Disclaimer - Please read the first part of this blog post here before proceeding. It provides an overview of the Next.js application that's being built throughout this tutorial series, and it introduces developers to the Next.js framework. If you just want to jump straight into this tutorial, then clone the project repository and install the dependencies.
Server-Side Rendering (SSR)
Static-Site Generation (SSG)
Incremental Static Regeneration (ISR)
Client-Side Rendering (CSR)
Each of these rendering strategies uses a different technique for data-fetching that's required for dynamically rendered content. For example, on the client-side, upon mounting a function component, you can call the
useEffect hook to perform side effects. such as data-fetching, and update the UI accordingly. Alternatively, you can use a React hook library called SWR that's built specifically for data-fetching. In Next.js, data-fetching for the other browserless rendering strategies involves exporting specific functions within a page component's file:
|Rendering Strategy||Exported Function||Description|
|Server-Side Rendering||On each incoming request, Next.js runs |
|Static-Site Generation||At build time, Next.js runs |
|Static-Site Generation||Can only be exported for pages of dynamic routes. These pages must also export |

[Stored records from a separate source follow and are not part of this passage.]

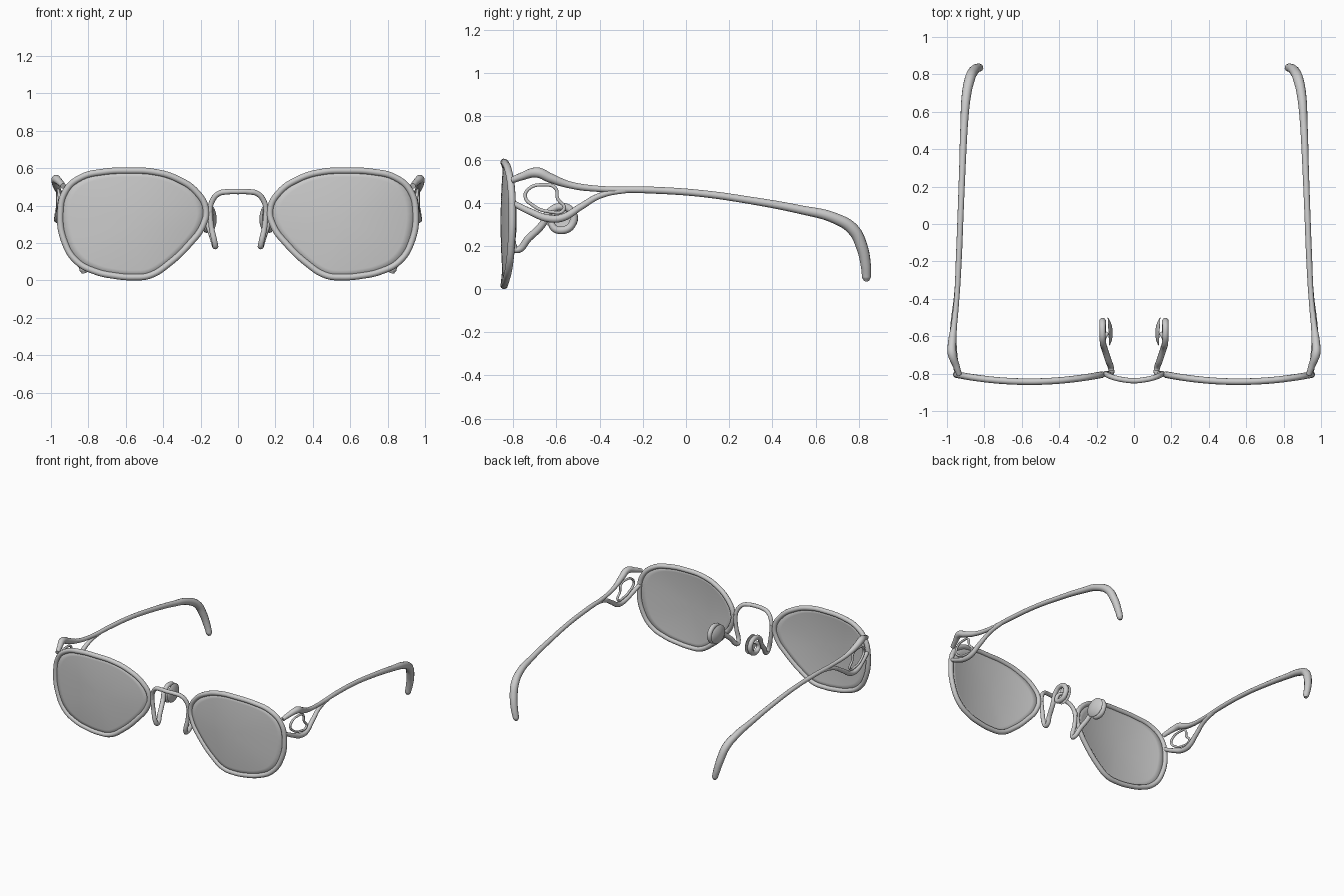
import bpy, bmesh, math
from mathutils import Vector

if "Cube" in bpy.data.objects:
    bpy.data.objects.remove(bpy.data.objects["Cube"])


def mirror(ob):
    m = ob.modifiers.new("Mirror", 'MIRROR')
    m.use_axis[0] = True
    m.use_mirror_merge = False


def tube(name, pts, radii, cyclic=False, both=True, sides=3, res=8):
    """Smooth round tube through pts with a radius (or radii) along it."""
    cu = bpy.data.curves.new(name, 'CURVE')
    cu.dimensions = '3D'
    cu.bevel_depth = 1.0
    cu.bevel_resolution = sides
    cu.resolution_u = res
    cu.use_fill_caps = not cyclic
    sp = cu.splines.new('BEZIER')
    sp.bezier_points.add(len(pts) - 1)
    sp.use_cyclic_u = cyclic
    for i, p in enumerate(pts):
        b = sp.bezier_points[i]
        b.co = p
        b.handle_left_type = b.handle_right_type = 'AUTO'
        b.radius = radii[i] if isinstance(radii, (list, tuple)) else radii
    ob = bpy.data.objects.new(name, cu)
    bpy.context.collection.objects.link(ob)
    bpy.ops.object.select_all(action='DESELECT')
    ob.select_set(True)
    bpy.context.view_layer.objects.active = ob
    bpy.ops.object.convert(target='MESH')
    ob = bpy.context.view_layer.objects.active
    ob.name = name
    bpy.ops.object.shade_smooth_by_angle(angle=math.radians(50))
    if both:
        mirror(ob)
    return ob


def rim_y(x):
    return -0.843 + 0.25 * (x - 0.56) ** 2


# Rim: outline in x, z wrapped onto a gentle curve
outline = [(.172, .38), (.22, .47), (.33, .545), (.45, .58), (.58, .587), (.72, .58),
           (.84, .55), (.92, .48), (.95, .36), (.925, .20), (.86, .10), (.76, .047),
           (.66, .025), (.56, .017), (.47, .027), (.37, .09), (.26, .195), (.19, .29)]
tube("rim", [(x, rim_y(x), z) for x, z in outline], 0.0175, cyclic=True)


# Lens: concentric rings with a slight bulge
def catmull(pts, n):
    out, k = [], len(pts)
    for i in range(k):
        a, b, c, d = (Vector(pts[(i + j) % k]) for j in (-1, 0, 1, 2))
        for s in range(n):
            t = s / n
            out.append(0.5 * (2 * b + (c - a) * t + (2 * a - 5 * b + 4 * c - d) * t * t
                              + (3 * b - a - 3 * c + d) * t ** 3))
    return out


edge = catmull(outline, 4)
centre = Vector((.56, .31))
bm = bmesh.new()


def lens_vert(r, e):
    p = centre.lerp(e, r)
    return bm.verts.new((p.x, rim_y(p.x) - 0.013 * (1 - r ** 2), p.y))


mid = lens_vert(0, centre)
rings = [[lens_vert(r / 8, e) for e in edge] for r in range(1, 9)]
n = len(edge)
for i in range(n):
    j = (i + 1) % n
    bm.faces.new((mid, rings[0][i], rings[0][j]))
    for a, b in zip(rings, rings[1:]):
        bm.faces.new((a[i], b[i], b[j], a[j]))
bmesh.ops.recalc_face_normals(bm, faces=bm.faces)
for f in bm.faces:
    f.smooth = True
me = bpy.data.meshes.new("lens")
bm.to_mesh(me)
bm.free()
lens = bpy.data.objects.new("lens", me)
bpy.context.collection.objects.link(lens)
sol = lens.modifiers.new("Thickness", 'SOLIDIFY')
sol.thickness = 0.006
sol.offset = 0
mirror(lens)

# Bridge arch over the nose
half = [(.152, -.80, .36), (.14, -.808, .42), (.105, -.822, .463), (.055, -.833, .474)]
tube("bridge", [(-x, y, z) for x, y, z in half] + [(0, -.838, .475)] + half[::-1],
     0.0145, both=False)

# Nose pad arm: drops from the bridge, sweeps back and curls round the pad
tube("nose_pad_arm",
     [(.152, -.80, .39), (.143, -.80, .29), (.123, -.798, .195), (.121, -.785, .182),
      (.137, -.73, .235), (.158, -.665, .30), (.166, -.635, .355), (.168, -.58, .382),
      (.168, -.53, .36), (.168, -.525, .305), (.168, -.575, .272), (.166, -.62, .295),
      (.158, -.605, .335), (.14, -.58, .335)],
     [.014, .015, .016, .016, .017, .017, .017, .017, .018, .018, .018, .016, .012, .009])

# Nose pad: thin dished disc
bpy.ops.mesh.primitive_uv_sphere_add(segments=28, ring_count=14, radius=1)
pad = bpy.context.object
pad.name = "nose_pad"
for v in pad.data.vertices:
    x, y, z = v.co
    v.co = (.121 + .007 * x + .015 * (y * y + z * z) + .004 * y, -.575 + .075 * y, .328 + .068 * z)
bpy.ops.object.shade_smooth_by_angle(angle=math.radians(60))
mirror(pad)

# Temple: upper strand runs on into the long arm and the ear tip
tube("temple_arm",
     [(.935, -.805, .505), (.95, -.76, .522), (.973, -.69, .54), (.972, -.63, .515),
      (.962, -.54, .483), (.948, -.40, .464), (.936, -.17, .459), (.927, .06, .444),
      (.918, .29, .412), (.908, .53, .368), (.896, .69, .328), (.878, .775, .275),
      (.86, .815, .195), (.84, .833, .11), (.826, .836, .055), (.823, .836, .038)],
     [.015, .018, .024, .022, .016, .014, .016, .016, .017, .02, .025, .028,
      .027, .024, .021, .012], sides=4)

# Temple: lower strand rejoining the arm
tube("temple_lower_strand",
     [(.945, -.805, .40), (.958, -.72, .358), (.966, -.64, .328), (.966, -.575, .33),
      (.96, -.49, .38), (.95, -.40, .432), (.942, -.285, .456), (.938, -.20, .459)],
     [.014, .016, .018, .018, .016, .014, .013, .01])

# Thin wire loop set between the two strands
tube("temple_wire_loop",
     [(.955, -.745, .43), (.958, -.725, .467), (.962, -.665, .483), (.964, -.605, .468),
      (.964, -.595, .42), (.964, -.565, .37), (.964, -.64, .36), (.96, -.71, .388)],
     0.008, cyclic=True)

|Incremental Static Regeneration||At build time, Next.js runs |
Below, I'm going to show you how to fetch data from an API with
Installation and Setup#
To get started, clone the project repository and install the dependencies.
If you're coming from first part of this tutorial series, then you can continue on from where the first part left off.
Obtaining an Access Token for the Petfinder API#
Currently, the home page lacks a grid of cards that allow users to navigate to different pet animal listings.
Therefore, we need to send a request to the Petfinder API to fetch a list of pet animal types. For the home page to be pre-rendered with the grid of cards, this data must be fetched within an exported
getStaticProps function in
pages/index.tsx. If this data is fetched from within a
useEffect hook, then the home page will only be able to render the grid of cards on the client-side, not at build time.
Let's export a
getStaticProps function and annotate it with the
GetStaticProps type, which will be imported from
getStaticProps will fetch data, the function must be defined as an
async function. Since data that's returned from this function gets passed as props to the page component, we need this function to return the fetched pet animal types (
types). For now, we will return an empty array for
To fetch any data from the Petfinder API, you must first authenticate your application and obtain an access token. Anytime data needs to be fetched from the Petfinder API, this access token must be added to the request's
To obtain an access token, we send a
POST request to
https://api.petfinder.com/v2/oauth2/token. This request must be sent with the following payload:
Your application's Petfinder client ID and secret should already be stored as environment variables (
NEXT_PUBLIC_PETFINDER_CLIENT_SECRET respectively). If your application does not have a Petfinder client ID and secret, then visit the Petfinder developers portal and register for a developer account.
Upon sending a request to the
POST /oauth2/token endpoint, a successful response should contain the following:
expires_in represents an expiration duration in seconds. This means that one hour after receiving the access token, the access token will expire, and you will need to obtain a new access token to continue fetching data from the Petfinder API. We will handle token expiration in a later part of this tutorial series.
Let's obtain an access token within the
getStaticProps function, like so:
Fetching a List of Pet Animal Types#
After obtaining an access token for the Petfinder API, let's send a
GET request to
https://api.petfinder.com/v2/types to fetch a list of pet animal types, like so:
Now let's verify that the home page displays a grid of cards. Spin up the application in development mode:
Within a browser, visit
If you hover over the
Browse Listings links, you will notice that they all point to the same route:
/types. To fix this problem, we must add an
id property to each pet animal type. The
id property should be a unique identifier that will be used as a...
Key for React to identify each item in the grid.
Route parameter for the "Browse Listings" URL (replaces
Reload the page. Now the links point to the correct URLs.
Let's verify that the grid is pre-rendered by Next.js at build time. Run the
build script to generate an optimized version of the application that's production-ready.
If you check the contents of the generated
index.html file under the
.next/server/pages directory, then you will notice that the grid has been pre-rendered by Next.js.
You can also verify that Next.js has pre-rendered the grid by spinning up the application in production mode, which will serve the statically generated pages:
If you open up the network tab of the developer tools and inspect the response for
index.html), then you will notice that the page has already been pre-rendered prior to reaching the client's browser.
Another problem that you might have noticed is how slow the images load since they are high resolution images directly downloaded from Unsplash. We will address this in the next part of this tutorial series.
If you find yourself stuck at any point during this tutorial, then feel free to check out the project's repository for this part of the tutorial here.
If you want to learn more advanced techniques with TypeScript, React and Next.js, then check out our Fullstack React with TypeScript Masterclass: